For us, it means hanging out with our readers in real life, having real-life conversations – possibly while we share a tasty beverage or maybe a delicious baked good. Or both.

One of the coolest parts of our popular Northwest Passages book club and community forum series is hanging out with our friends who read the paper. So that’s what we’re going to do at this year’s fair.

Our newsroom has now spent way more than “A Year in the Fields” as we’ve told the stories of the Washington farmer, and we want to talk with more folks involved with our state’s agriculture scene. A county fair is a logical place to have those discussions.

So why not ask our friends to be a part of all of those conversations?

As we talked about what we could do at the fair, the ideas got bigger and bigger, until finally we had our own stage and a daily lineup of cool conversations planned.

First thing first, you’re going to need to find our stage and our big display that helps showcase the things we learned about Washington agriculture over the past 18 months. Here’s a big hint: Go to where all of the farm animals and 4-Hers are.

If you know where the huge pumpkins are, then you’re even closer.
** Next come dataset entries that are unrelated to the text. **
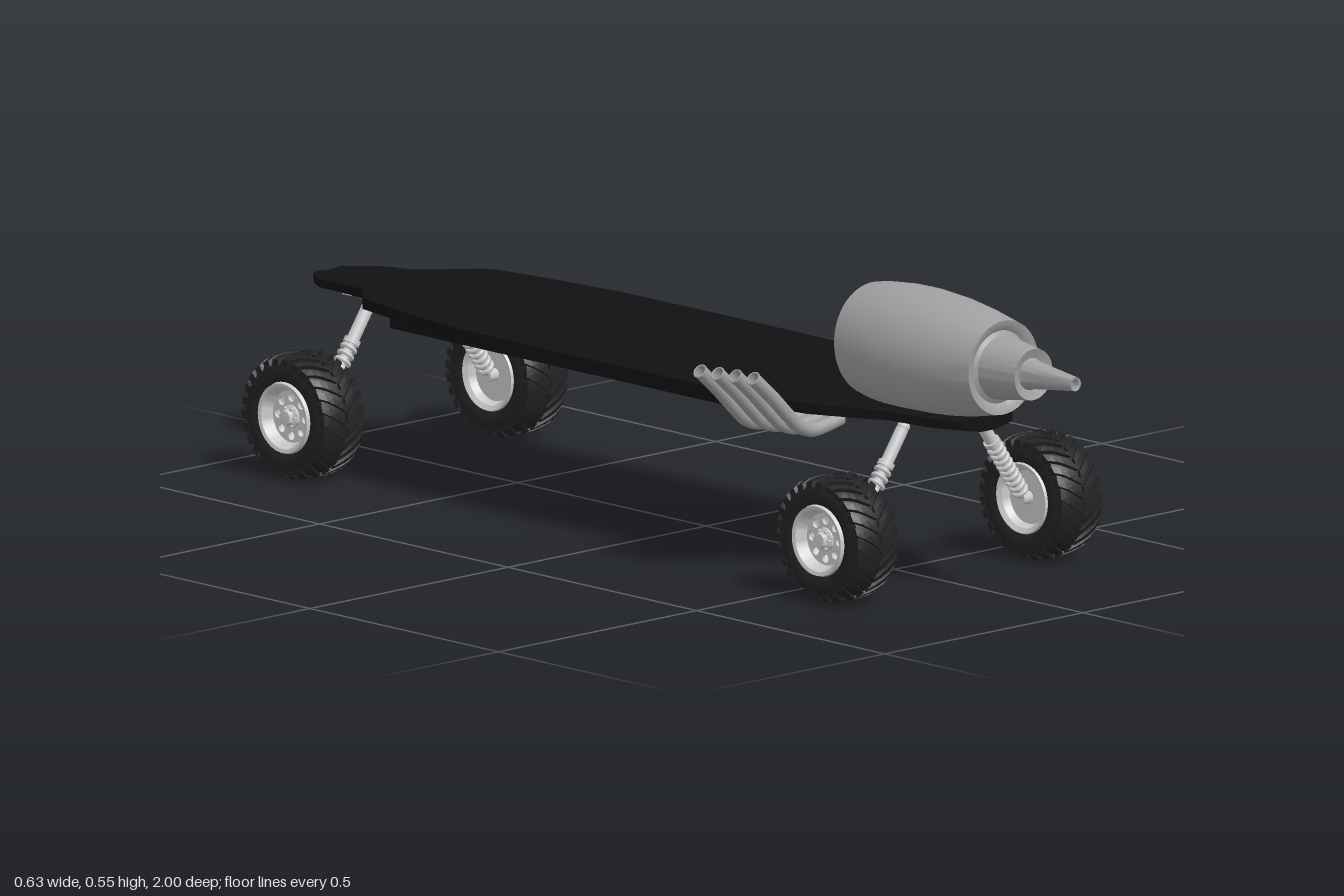
import * as THREE from 'three';
import { mergeGeometries, toCreasedNormals } from 'three/addons/utils/BufferGeometryUtils.js';

const grey = new THREE.MeshStandardMaterial({ color: 0xcccccc, side: THREE.DoubleSide });
const steel = new THREE.MeshStandardMaterial({ color: 0xa0a0a0, side: THREE.DoubleSide });
const black = new THREE.MeshStandardMaterial({ color: 0x111111 });
const rubber = new THREE.MeshStandardMaterial({ color: 0x222222, side: THREE.DoubleSide });

function add(parent, name, geo, mat, x = 0, y = 0, z = 0) {
  const m = new THREE.Mesh(geo, mat);
  m.name = name;
  m.position.set(x, y, z);
  parent.add(m);
  return m;
}
const lathe = (pts, seg) =>
  toCreasedNormals(new THREE.LatheGeometry(pts.map(p => new THREE.Vector2(p[0], p[1])), seg), 0.6);

// Deck: cross-sections lofted along z; each station is [z, half width, dish, lift]
function deckGeometry() {
  const stations = [
    [-1, 0.04, 0.1, -0.005], [-0.975, 0.06, 0.15, -0.005], [-0.94, 0.08, 0.2, -0.003],
    [-0.85, 0.093, 0.4, 0], [-0.8, 0.108, 0.7, 0.002], [-0.73, 0.172, 1, 0.002],
    [-0.6, 0.195, 1, 0.001], [-0.45, 0.214, 1, 0], [-0.2, 0.217, 1, 0], [0.2, 0.215, 1, 0],
    [0.35, 0.2, 1, 0], [0.46, 0.182, 1, 0], [0.54, 0.14, 0.8, 0], [0.6, 0.105, 0.5, 0],
    [0.69, 0.09, 0.4, 0], [0.75, 0.06, 0.3, 0]];
  // [fraction of half width, base height, extra height of the dished sides]
  const top = [[-1, 0.327, 0.01], [-0.8, 0.328, 0.017], [-0.35, 0.328, 0.005], [0, 0.327, 0],
    [0.35, 0.328, 0.005], [0.8, 0.328, 0.017], [1, 0.327, 0.01]];
  const bottom = [[1, 0.313, 0.004], [0.75, 0.308, 0.007], [0.3, 0.305, 0],
    [-0.3, 0.305, 0], [-0.75, 0.308, 0.007], [-1, 0.313, 0.004]];
  const ring = [...top, ...bottom], n = ring.length, pos = [], idx = [];
  for (const [z, w, dish, lift] of stations)
    for (const [f, y, d] of ring) pos.push(f * w, y + d * dish + lift, z);
  for (let s = 0; s < stations.length - 1; s++)
    for (let i = 0; i < n; i++) {
      const a = s * n + i, b = s * n + (i + 1) % n;
      idx.push(a, a + n, b, b, a + n, b + n);
    }
  // end caps, stitched between the top and bottom edges
  const e = (stations.length - 1) * n;
  for (let i = 0; i < 6; i++) {
    const a = i, b = i + 1, c = n - 1 - i, d = Math.max(n - 2 - i, 7);
    idx.push(a, b, c, b, d, c, e + a, e + c, e + b, e + b, e + c, e + d);
  }
  const g = new THREE.BufferGeometry();
  g.setAttribute('position', new THREE.Float32BufferAttribute(pos, 3));
  g.setIndex(idx);
  return toCreasedNormals(g, 0.4);
}

// Tread lug: a box bent around the tyre, swept back towards the shoulder
function lugGeometry(a0, side) {
  const g = new THREE.BoxGeometry(0.05, 0.012, 1, 4, 1, 1), p = g.attributes.position;
  for (let i = 0; i < p.count; i++) {
    const u = p.getX(i) + 0.025, t = u / 0.05;
    const a = a0 + 0.32 * t + p.getZ(i) * (0.09 + 0.05 * t);
    const r = 0.112 + p.getY(i) - 0.009 * Math.pow(t, 4);
    p.setXYZ(i, side * (u + 0.001), r * Math.sin(a), r * Math.cos(a));
  }
  // keep faces outward: this bend preserves handedness only on one side
  if (side > 0) return g.toNonIndexed();
  const ix = g.index.array;
  for (let i = 0; i < ix.length; i += 3) [ix[i], ix[i + 1]] = [ix[i + 1], ix[i]];
  return g.toNonIndexed();
}

function makeWheel() {
  const wheel = new THREE.Group();
  const tyre = lathe([[0.064, -0.044], [0.075, -0.05], [0.094, -0.05], [0.105, -0.045], [0.11, -0.03],
    [0.112, 0], [0.11, 0.03], [0.105, 0.045], [0.094, 0.05], [0.075, 0.05], [0.064, 0.044]], 48);
  add(wheel, 'tyre', tyre.rotateZ(-Math.PI / 2), rubber);
  const lugs = [], count = 26;
  for (let i = 0; i < count; i++) {
    const a = i / count * Math.PI * 2;
    lugs.push(lugGeometry(a, 1), lugGeometry(a + Math.PI / count, -1));
  }
  const tread = mergeGeometries(lugs);
  tread.computeVertexNormals();
  add(wheel, 'tread', tread, rubber);

  const rim = lathe([[0.05, -0.03], [0.056, -0.045], [0.065, -0.051], [0.067, -0.046], [0.06, -0.03],
    [0.06, 0.03], [0.067, 0.046], [0.065, 0.053], [0.058, 0.051], [0.05, 0.032], [0.046, 0.026]], 40);
  add(wheel, 'rim', rim.rotateZ(-Math.PI / 2), grey);

  // wheel disc pierced by a ring of round holes
  const disc = new THREE.Shape().absarc(0, 0, 0.051, 0, Math.PI * 2);
  for (let i = 0; i < 8; i++) {
    const a = i * Math.PI / 4;
    disc.holes.push(new THREE.Path().absarc(0.036 * Math.cos(a), 0.036 * Math.sin(a), 0.008, 0, Math.PI * 2, true));
  }
  const face = new THREE.ExtrudeGeometry(disc, { depth: 0.006, bevelEnabled: false, curveSegments: 20 });
  add(wheel, 'wheelDisc', face.rotateY(Math.PI / 2), grey, 0.024);
  const hub = lathe([[0.022, 0.02], [0.022, 0.034], [0.015, 0.038], [0.013, 0.047], [0, 0.048]], 24);
  add(wheel, 'hub', hub.rotateZ(-Math.PI / 2), grey);
  for (let i = 0; i < 6; i++) {
    const a = i * Math.PI / 3;
    const bolt = new THREE.CylinderGeometry(0.003, 0.003, 0.008, 6).rotateZ(Math.PI / 2);
    add(wheel, 'wheelBolt', bolt, grey, 0.037, 0.018 * Math.sin(a), 0.018 * Math.cos(a));
  }
  const back = new THREE.CylinderGeometry(0.052, 0.052, 0.005, 32).rotateZ(Math.PI / 2);
  add(wheel, 'backPlate', back, grey, -0.028);
  return wheel;
}

// Suspension leg hanging from its own origin along -y, with stacked spring coils
function makeStrut(length) {
  const strut = new THREE.Group();
  const cyl = (name, r, y0, y1) =>
    add(strut, name, new THREE.CylinderGeometry(r, r, y1 - y0, 18), grey, 0, -(y0 + y1) / 2, 0);
  add(strut, 'ballJoint', new THREE.SphereGeometry(0.012, 16, 12), grey);
  cyl('damperBody', 0.012, 0.005, 0.085);
  cyl('upperCollar', 0.016, 0.073, 0.083);
  cyl('damperRod', 0.009, 0.08, length);
  for (let y = 0.092; y < length - 0.012; y += 0.0135) {
    const coil = new THREE.TorusGeometry(0.013, 0.0045, 8, 20).rotateX(Math.PI / 2).rotateZ(0.15);
    add(strut, 'springCoil', coil, grey, 0, -y, 0);
  }
  return strut;
}

export function createModel() {
  const model = new THREE.Group();
  model.name = 'jetBoard';
  add(model, 'deck', deckGeometry(), black);
  for (const s of [-1, 1])
    add(model, 'underRail', new THREE.BoxGeometry(0.05, 0.03, 0.98), black, s * 0.126, 0.303, -0.19);

  // Wheels, axles and suspension legs
  const cx = 0.006, top = new THREE.Vector2(0.09, 0.303), foot = new THREE.Vector2(0.215, 0.122);
  for (const z of [0.612, -0.805])
    for (const s of [-1, 1]) {
      const corner = new THREE.Group();
      corner.name = (z > 0 ? 'front' : 'rear') + (s > 0 ? 'Left' : 'Right') + 'Wheel';
      corner.position.set(cx, 0, z);
      corner.scale.x = s;
      const wheel = makeWheel();
      wheel.name = 'wheel';
      wheel.position.set(0.257, 0.122, 0);
      const strut = makeStrut(top.distanceTo(foot));
      strut.name = 'suspensionLeg';
      strut.position.set(top.x, top.y, 0);
      strut.rotation.z = Math.atan2(foot.x - top.x, top.y - foot.y);
      corner.add(wheel, strut);
      add(corner, 'axle', new THREE.CylinderGeometry(0.012, 0.012, 0.06, 16).rotateZ(Math.PI / 2), grey, 0.235, 0.122, 0);
      model.add(corner);
    }

  // Jet engine: one hollow profile from the tip bore round to the intake and back out
  const engine = lathe([[0.009, 0.995], [0.02, 0.87], [0.04, 0.65], [0.045, 0.56], [0.06, 0.545], [0.078, 0.54],
    [0.084, 0.5], [0.092, 0.468], [0.098, 0.461], [0.104, 0.465], [0.109, 0.49], [0.115, 0.55], [0.1155, 0.6],
    [0.111, 0.67], [0.101, 0.74], [0.088, 0.805], [0.078, 0.803], [0.068, 0.795], [0.06, 0.8],
    [0.048, 0.885], [0.03, 0.878], [0.026, 0.89], [0.013, 0.997], [0.009, 0.995]], 56).rotateX(Math.PI / 2);
  const p = engine.attributes.position;
  for (let i = 0; i < p.count; i++) // slanted intake
    p.setZ(i, p.getZ(i) - 0.08 * p.getY(i) * Math.max(0, (0.6 - p.getZ(i)) / 0.14));
  add(model, 'jetEngine', engine, steel, -0.015, 0.434, 0);

  // Four curved exhaust pipes per side
  for (const s of [-1, 1])
    for (let i = 0; i < 4; i++) {
      const z = 0.296 + i * 0.047, dy = (i - 1.5) * 0.003;
      const pts = [[0.073, 0.284], [0.11, 0.276], [0.145, 0.273], [0.178, 0.285], [0.21, 0.312], [0.25, 0.35], [0.301, 0.394]];
      const curve = new THREE.CatmullRomCurve3(pts.map(([x, y]) =>
        new THREE.Vector3(s * x, y + dy, z + (y - 0.33) * 0.07)));
      add(model, 'exhaustPipe', new THREE.TubeGeometry(curve, 28, 0.0135, 14), steel);
      const end = curve.getPoint(1), rim = new THREE.TorusGeometry(0.0125, 0.002, 6, 18);
      add(model, 'exhaustLip', rim, steel, end.x, end.y, end.z)
        .quaternion.setFromUnitVectors(new THREE.Vector3(0, 0, 1), curve.getTangent(1));
    }

  // Small slanted bracket under the tail
  const bracket = add(model, 'tailBracket', new THREE.BoxGeometry(0.04, 0.006, 0.11), grey, 0, 0.295, -0.915);
  bracket.rotation.x = 0.17;
  add(model, 'bracketPin', new THREE.CylinderGeometry(0.009, 0.009, 0.02, 16).rotateX(Math.PI / 2), grey, 0, 0.291, -0.86);
  add(model, 'bracketMount', new THREE.BoxGeometry(0.03, 0.02, 0.02), grey, 0, 0.297, -0.94);
  return model;
}
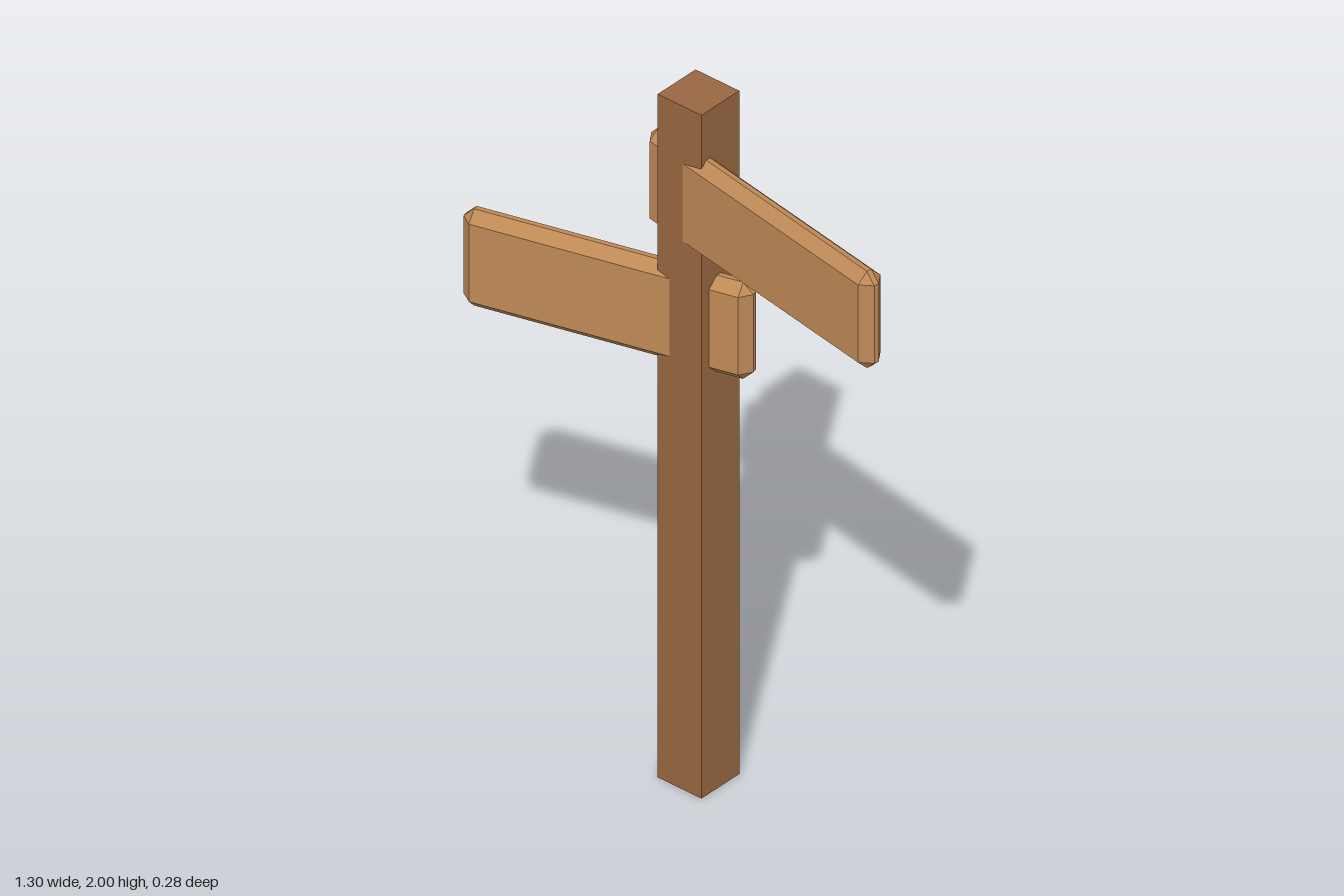
import * as THREE from 'three';
import { ConvexGeometry } from 'three/addons/geometries/ConvexGeometry.js';

const material = (name, color) => {
  const m = new THREE.MeshStandardMaterial({ color });
  m.name = name;
  return m;
};

// Box with every edge and corner cut by the same chamfer
function chamferedBox(w, h, d, c) {
  const points = [];
  for (const sx of [-1, 1]) for (const sy of [-1, 1]) for (const sz of [-1, 1]) {
    const [x, y, z] = [w / 2, h / 2, d / 2];
    points.push(
      new THREE.Vector3(sx * x, sy * (y - c), sz * (z - c)),
      new THREE.Vector3(sx * (x - c), sy * y, sz * (z - c)),
      new THREE.Vector3(sx * (x - c), sy * (y - c), sz * z)
    );
  }
  return new ConvexGeometry(points);
}

export function createModel() {
  const model = new THREE.Group();
  model.name = 'signpost';
  const postWood = material('darkWood', 0x986741);
  const boardWood = material('lightWood', 0xbe8956);

  // Square upright post
  const post = new THREE.Mesh(new THREE.BoxGeometry(0.14, 2, 0.14), postWood);
  post.name = 'post';
  post.position.set(-0.06, 1, -0.07);
  model.add(post);

  // Two boards passing through the post, each swung forward at its long end
  const boards = [
    { name: 'upperBoard', length: 0.855, at: [0.225, 1.718, 0.013], turn: -10 },
    { name: 'lowerBoard', length: 0.78, at: [-0.273, 1.362, 0.012], turn: 15 },
  ];
  for (const { name, length, at, turn } of boards) {
    const board = new THREE.Mesh(chamferedBox(length, 0.283, 0.07, 0.028), boardWood);
    board.name = name;
    board.position.set(...at);
    board.rotation.y = THREE.MathUtils.degToRad(turn);
    model.add(board);
  }
  return model;
}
We will be in the Grange building.

(Click here to view the full schedule)

This Friday, we’ll kick things off with a fun conversation with Spokesman-Review columnist Paul Turner, who will talk about what it’s been like documenting life in Spokane for nearly 30 years.

One of the questions we get asked a lot is how we decide what will be on our front page each day. That happens in our daily news meeting, and at 2:30 p.m. Friday, all of our top editors will hold that very meeting at the fair. You’ll see everything that goes into picking the stories that will run in the next day’s newspaper. Afterward, there will be a Q&A with the editors.

Then at 4 p.m., our newspaper’s amazing artist Molly Quinn and our uber-talented front-page designer Chris Soprych will talk about how they put together the distinctive look of The Spokesman-Review. When that session is over, you’ll be able to watch Chris design the next day’s front page.

And all of that’s just on the first day of the fair.

On Saturday at 1 p.m., I’ll have a sit-down with Spokane County Sheriff Ozzie Knezovich that will include lots of questions from our audience. At 4, there will be a fun presentation that looks at the history of newspapers in movies.

Here are a few of the other cool things that we’ll do at the fair this year:

  • Spokesman-Review photographer Jesse Tinsley will give you tips on how to take great photos at the fair … even on a phone.
  • Our sports writers will spill all the latest scoops and answer all your questions about the Cougs and Zags.
  • Government editor Jonathan Brunt will host multiple candidate forums throughout the fair, and I’ll have a conversation with Spokane Mayor David Condon on Sept. 16, at 1 p.m.
  • We’ll sit down with the Top Chef next door, Spokane’s Chad White, as he talks about what it was like to be on TV’s most-popular cooking contest.
  • There are a number of sessions with our newspaper’s award-winning photo staff that you won’t want to miss.

But back to the main reason we are there: Talking with our state’s agriculture experts.

  • On Monday, Spokesman-Review Metro Editor John Stucke will talk apples with Jon DeVaney of the Washington State Tree Fruit Association.
  • On Tuesday, Stucke will lead a livestock forum with Debbie and Mark Wiesler of Flying W Farms.
  • On Wednesday, Spokesman-Review senior reporter Thomas Clouse will have a conversation with the Washington Grain Commission’s Scott Yates about the state of Washington wheat around the world.
  • Then, on Sept. 14, we’ll have a conversation about agricultural gardening with S-R correspondent Pat Munts.

Plus, we’ll have a few surprise sessions that we’ll announce a little later. Spoiler alert: They’re biggies.

For those who have been to Northwest Passages events, you know we love giving out prizes. Our daily prizes at the fair are going to be something you really want.

Each day, we’ll be handing out a limited number of 12- by 18-inch prints of breathtaking photos from our “Year in the Fields” series. The only way to get the prints is to attend one of our daily sessions.

You see what I mean? This is what real “reader engagement” looks like.

Keep your Snapchat. We’re going to have real chats.

The Spokesman-Review At the Fair Click to view full schedule